Lined up in the garage as if they are expecting us still are the dining room chairs of my youth. In all there are five. Yet now, as if in a dream, I see eight.
Eight wood chairs—each pushed under an antique table that, if you were not seated in the middle where the leaves met, touched the tops of your legs—three chairs on each side and one at either end.
But today there are five.
I close my eyes as if blocking the image of them here in the garage of my grown-up-life will erase the reality that these chairs equal in number those of us in my family of origin who are living.
There never were eight of us all at once.
One of the chairs stood empty. Empty in a way that occupied the space around me and shaped the backdrop of my growing up.
“Pain engraves a deeper memory,” Anne Sexton once said. As deep as an ocean I think with eyes still shut, my hands feeling their way across the faux bamboo back of a 19th Century chair.
The tips of my fingers search the woven thrush of the seat, the feel of which belies the hardness my butt once endured. I can almost feel the imprint of the thrush on the backs of my legs, traces of hours spent belly-up to the table bathed in candle light and the cacophony of voices, forks on dinner plates, and the occasional ring of the phone.
It seemed we were always at dinner—or at least the punctuated moments I remember best were at that table. Mealtime gatherings that spread out over hours, as opposed to the meals of today often swallowed while driving home from children’s games to this very garage.
As I sit curled now in a quasi-hypermnesic state, the heels of my feet tucked underneath me, forehead on knees, another remembrance breaks free.
And still there were eight.
Where I sat as a child I could see the phone through the picture-window-sized opening my mother hired cut from the wall so she could look through from the kitchen to the water view beyond. Her visual thirst for the unfolding of nature’s four seasons was unquenchable.
In those days kitchen phones were mounted to a wall, their wailing ring unwelcome between nine at night and seven in the morning, the idea of constant contact as remote as the dissolution of the Soviet Union.
And I see her.
My mother on that phone, her back toward the room, head down, absorbing bad news in what had fast become the silence her taking a call during dinner commanded of us.
Once again seated, with eyes fixed on her lap, in a voice just shy of a whisper she tells us her sister’s husband has died.
As if looking for a culprit, my eyes fix on the receiver of the hung up phone. The swish of its long chord swinging and re-twisting itself blends with her words—my uncle, confined to a wheel chair, too heavy to lift, choked while my aunt and cousin tried in vain to save him.

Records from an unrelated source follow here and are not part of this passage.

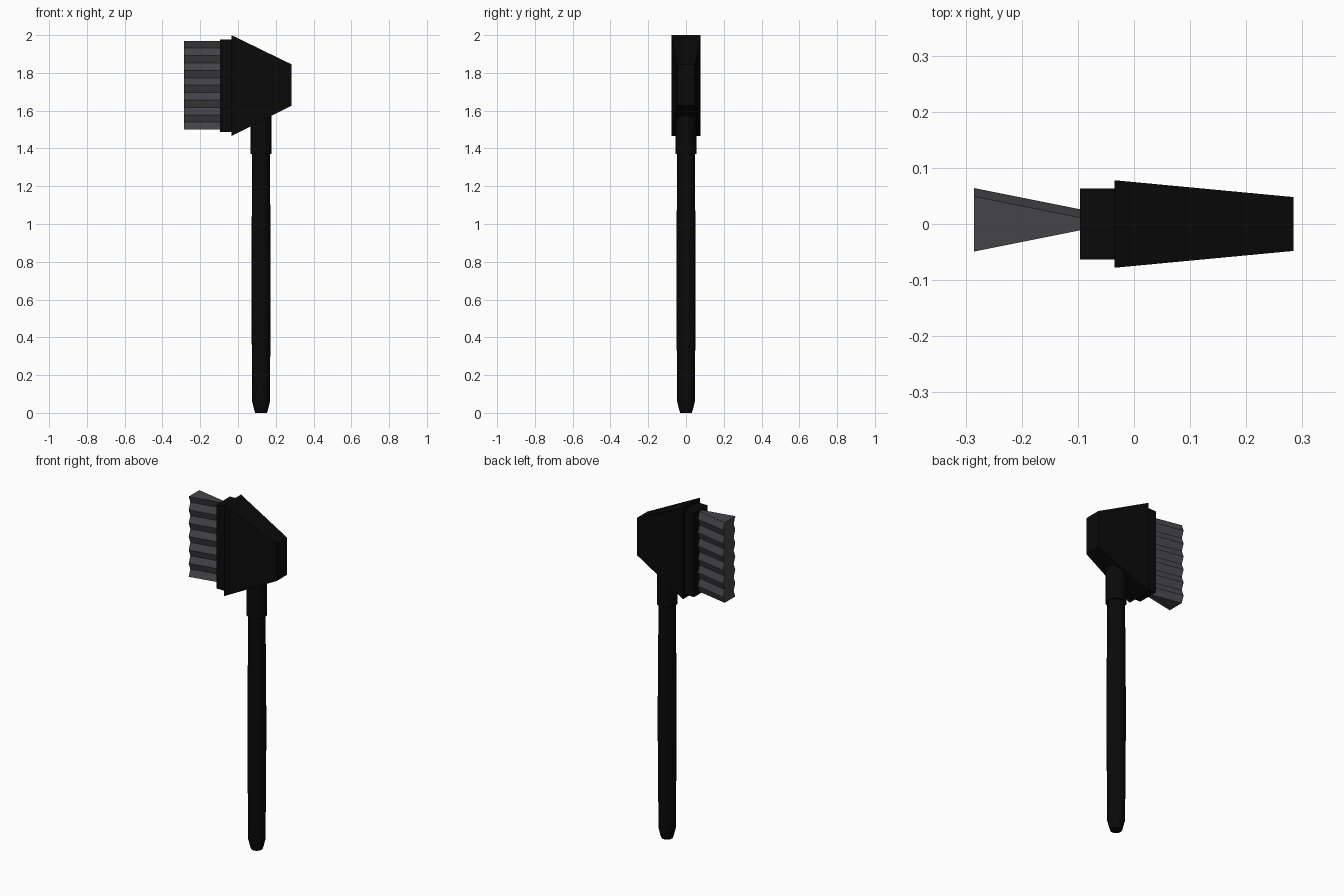
import bpy, bmesh, math

if "Cube" in bpy.data.objects:
    bpy.data.objects.remove(bpy.data.objects["Cube"])


def material(name, rgb):
    m = bpy.data.materials.new(name)
    m.diffuse_color = (*rgb, 1)
    m.use_nodes = True
    m.node_tree.nodes["Principled BSDF"].inputs["Base Color"].default_value = m.diffuse_color
    return m


BLACK = material("black plastic", (0.003, 0.003, 0.003))
GREY = material("grey bristles", (0.06, 0.058, 0.066))


def make(name, verts, faces, mat):
    me = bpy.data.meshes.new(name)
    me.from_pydata(verts, [], faces)
    bm = bmesh.new()
    bm.from_mesh(me)
    bmesh.ops.recalc_face_normals(bm, faces=bm.faces)
    bm.to_mesh(me)
    bm.free()
    me.materials.append(mat)
    ob = bpy.data.objects.new(name, me)
    bpy.context.collection.objects.link(ob)
    return ob


def loft(name, rings, mat):
    """Skin closed rings of equal length and cap both ends."""
    n = len(rings[0])
    verts = [v for r in rings for v in r]
    faces = [(k * n + i, k * n + (i + 1) % n, (k + 1) * n + (i + 1) % n, (k + 1) * n + i)
             for k in range(len(rings) - 1) for i in range(n)]
    faces += [tuple(range(n)), tuple(range(len(verts) - n, len(verts)))]
    return make(name, verts, faces, mat)


def rect(x, hy, z0, z1):
    return [(x, -hy, z0), (x, hy, z0), (x, hy, z1), (x, -hy, z1)]


def lathe(name, profile, mat, cx=0.122, n=16):
    rings = [[(cx + r * math.cos(2 * math.pi * i / n), r * math.sin(2 * math.pi * i / n), z)
              for i in range(n)] for r, z in profile]
    ob = loft(name, rings, mat)
    bpy.ops.object.select_all(action='DESELECT')
    ob.select_set(True)
    bpy.context.view_layer.objects.active = ob
    bpy.ops.object.shade_smooth_by_angle(angle=math.radians(30))


# Tapered head and the plate that carries the bristles
loft("head", [rect(-0.035, 0.078, 1.465, 2.0), rect(0.284, 0.048, 1.627, 1.845)], BLACK)
loft("bristle_plate", [rect(-0.096, 0.063, 1.488, 1.978), rect(-0.03, 0.063, 1.488, 1.978)], BLACK)

# Handle with a blunt tip and slight swell, plus the collar under the head
lathe("handle", [(0.031, 0), (0.036, 0.015), (0.047, 0.06), (0.048, 0.2), (0.051, 0.6),
                 (0.051, 0.8), (0.048, 1.2), (0.047, 1.4)], BLACK)
lathe("collar", [(0.055, 1.37), (0.055, 1.6)], BLACK)

# Pleated bristle block, flaring outwards from the plate
PLEATS = 12


def pleats(x, hw):
    zs = [1.97 - 0.47 * i / PLEATS for i in range(PLEATS + 1)]
    front = [(x, -hw + 0.015 * (i % 2), z) for i, z in enumerate(zs)]
    back = [(x, hw + 0.015 * (i % 2), z) for i, z in enumerate(zs)]
    return front + back[::-1]


loft("bristles", [pleats(-0.285, 0.049), pleats(-0.09, 0.010)], GREY)
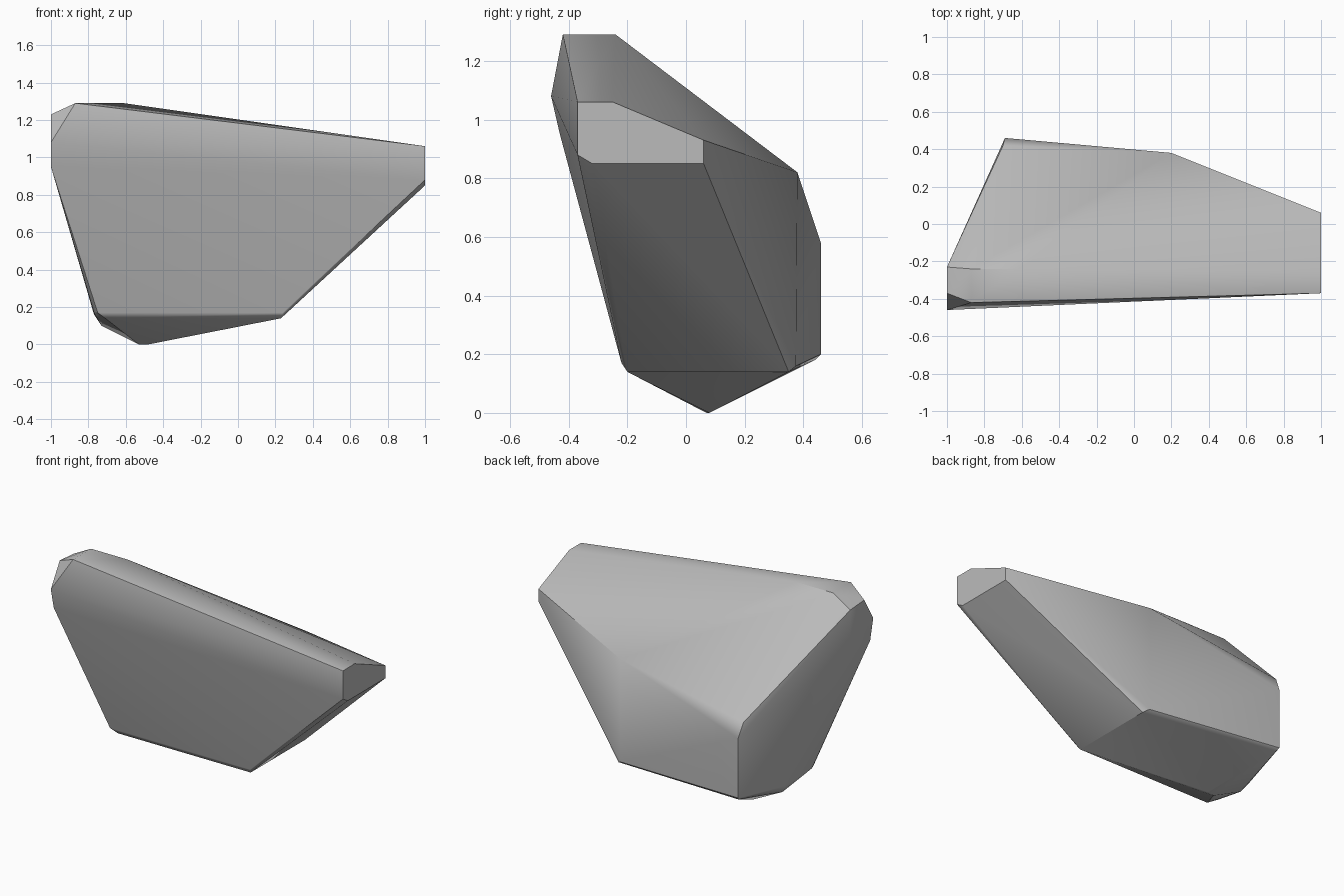
import bpy
import bmesh
import math

# Remove the default object only
default_cube = bpy.data.objects.get("Cube")
if default_cube:
    bpy.data.objects.remove(default_cube, do_unlink=True)


def make_material(name, color):
    material = bpy.data.materials.new(name)
    material.use_nodes = True
    material.diffuse_color = color
    shader = next(n for n in material.node_tree.nodes if n.type == "BSDF_PRINCIPLED")
    shader.inputs["Base Color"].default_value = color
    shader.inputs["Roughness"].default_value = 0.9
    return material


def end_cap(x, profile):
    """Place a flat (y, z) outline at the given x."""
    return [(x, y, z) for y, z in profile]


def build_stone(name, points, material):
    """Wrap the corner points in a convex faceted stone."""
    bm = bmesh.new()
    for point in points:
        bm.verts.new(point)
    hull = bmesh.ops.convex_hull(bm, input=bm.verts[:])
    spare = set(hull["geom_interior"]) | set(hull["geom_unused"])
    bmesh.ops.delete(
        bm,
        geom=[item for item in spare if isinstance(item, bmesh.types.BMVert)],
        context="VERTS",
    )
    # Join nearly coplanar triangles into broad facets
    bmesh.ops.dissolve_limit(
        bm, angle_limit=math.radians(1.5), verts=bm.verts[:], edges=bm.edges[:]
    )
    bmesh.ops.recalc_face_normals(bm, faces=bm.faces[:])
    mesh = bpy.data.meshes.new(name)
    bm.to_mesh(mesh)
    bm.free()
    mesh.materials.append(material)
    stone = bpy.data.objects.new(name, mesh)
    bpy.context.collection.objects.link(stone)
    return stone


# Flat cut ends of the stone
narrow_end = end_cap(1, [(-.37, 1.06), (-.25, 1.06), (.06, .93),
                         (.06, .85), (-.32, .85), (-.37, .88)])
blunt_end = end_cap(-1, [(-.23, .97), (-.23, 1.22), (-.37, 1.23),
                         (-.46, 1.08), (-.43, .95)])

# Top ridge
ridge = [(-.87, -.42, 1.29), (-.87, -.24, 1.29), (-.61, -.24, 1.29)]

# Rear shoulder and upright rear edges
rear = [(.2, .38, .82), (.2, .375, .16), (-.69, .46, .58),
        (-.69, .46, .2), (-.7, .42, .67)]

# Rounded lower rim and bottom point
lower_rim = [(.23, .35, .14), (.23, -.2, .14), (.24, -.22, .17),
             (-.71, -.2, .14), (-.75, -.22, .17), (-.77, -.17, .17),
             (-.77, .1, .16), (-.68, .44, .18)]
bottom = [(-.73, .07, .1), (-.53, .07, 0), (-.48, .08, 0)]

gray = make_material("stone gray", (.5, .5, .5, 1))
stone = build_stone(
    "stone", narrow_end + blunt_end + ridge + rear + lower_rim + bottom, gray
)

# Soft small facets, crisp main edges
bpy.ops.object.select_all(action="DESELECT")
stone.select_set(True)
bpy.context.view_layer.objects.active = stone
bpy.ops.object.shade_smooth_by_angle(angle=math.radians(30))
weighting = stone.modifiers.new("facet shading", "WEIGHTED_NORMAL")
weighting.keep_sharp = True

There in the weight that unthinkable news wraps around a room, to the right of my father, is the unoccupied chair.
And I see him.
My dad, jutted jaw, teeth clenched, miniature images of candles reflected in his glasses. The light streaks left, then right, and I watch as the horrible news shifts from his nodding head to his now clenched hand.
And I see myself.
The girl I was, head bowed, tears streaming from her chin, muted by the depth of her despair.
Now, back in the garage, I stare at the remaining lined up chairs.
I never expected to grieve for my mother. But I have. I still do. Her dying exhumed grief I hadn’t known I had—it has been merciless in its ability to dredge long buried emotion to the surface.
There is impatience with those of us who won’t swallow our sorrow, put on a happy face and get back to our lives. Sentiments like, “When the past calls, don’t answer, it has nothing new to say,” abound on social media. Yet few words would be written if we were intended to lead an unexamined life.
And as if infused in the frigid concrete beneath me come my mother’s words…
“I abhor the notion of closure. There is no such thing.”
At two months their baby died, a brother I never knew, a child who, had he lived, might have meant that the children who followed—my brothers and I—would not have been born. But our births did not save our parents from their grief, nor did our living keep them from their internal wars.
“Pain engraves a deeper memory…”
It is what was missing that my mind homes in on—absent was Robbie’s beginning, never mentioned was his middle; his legacy is, and was, his tragic end.
I ache for my father—he missed the birth of his first son. He had no memory of his beginning, no sensation of his middle; all he experienced first hand was his tragic end.
“I abhor the notion of closure…there is no such thing…”
I grieve for my mother—the young woman she was all those years ago, alone, with laden breasts, an empty bassinet, a daughter to care for, and an apartment to pack, separated by a continent from a husband at work in the far reaches of Alaska—a woman permanently changed while the world kept waiting for her to get back to living as she had.
And I see myself.
The woman I am—once again on bended knees, fists full of dirt, at the grave.
Today there are five.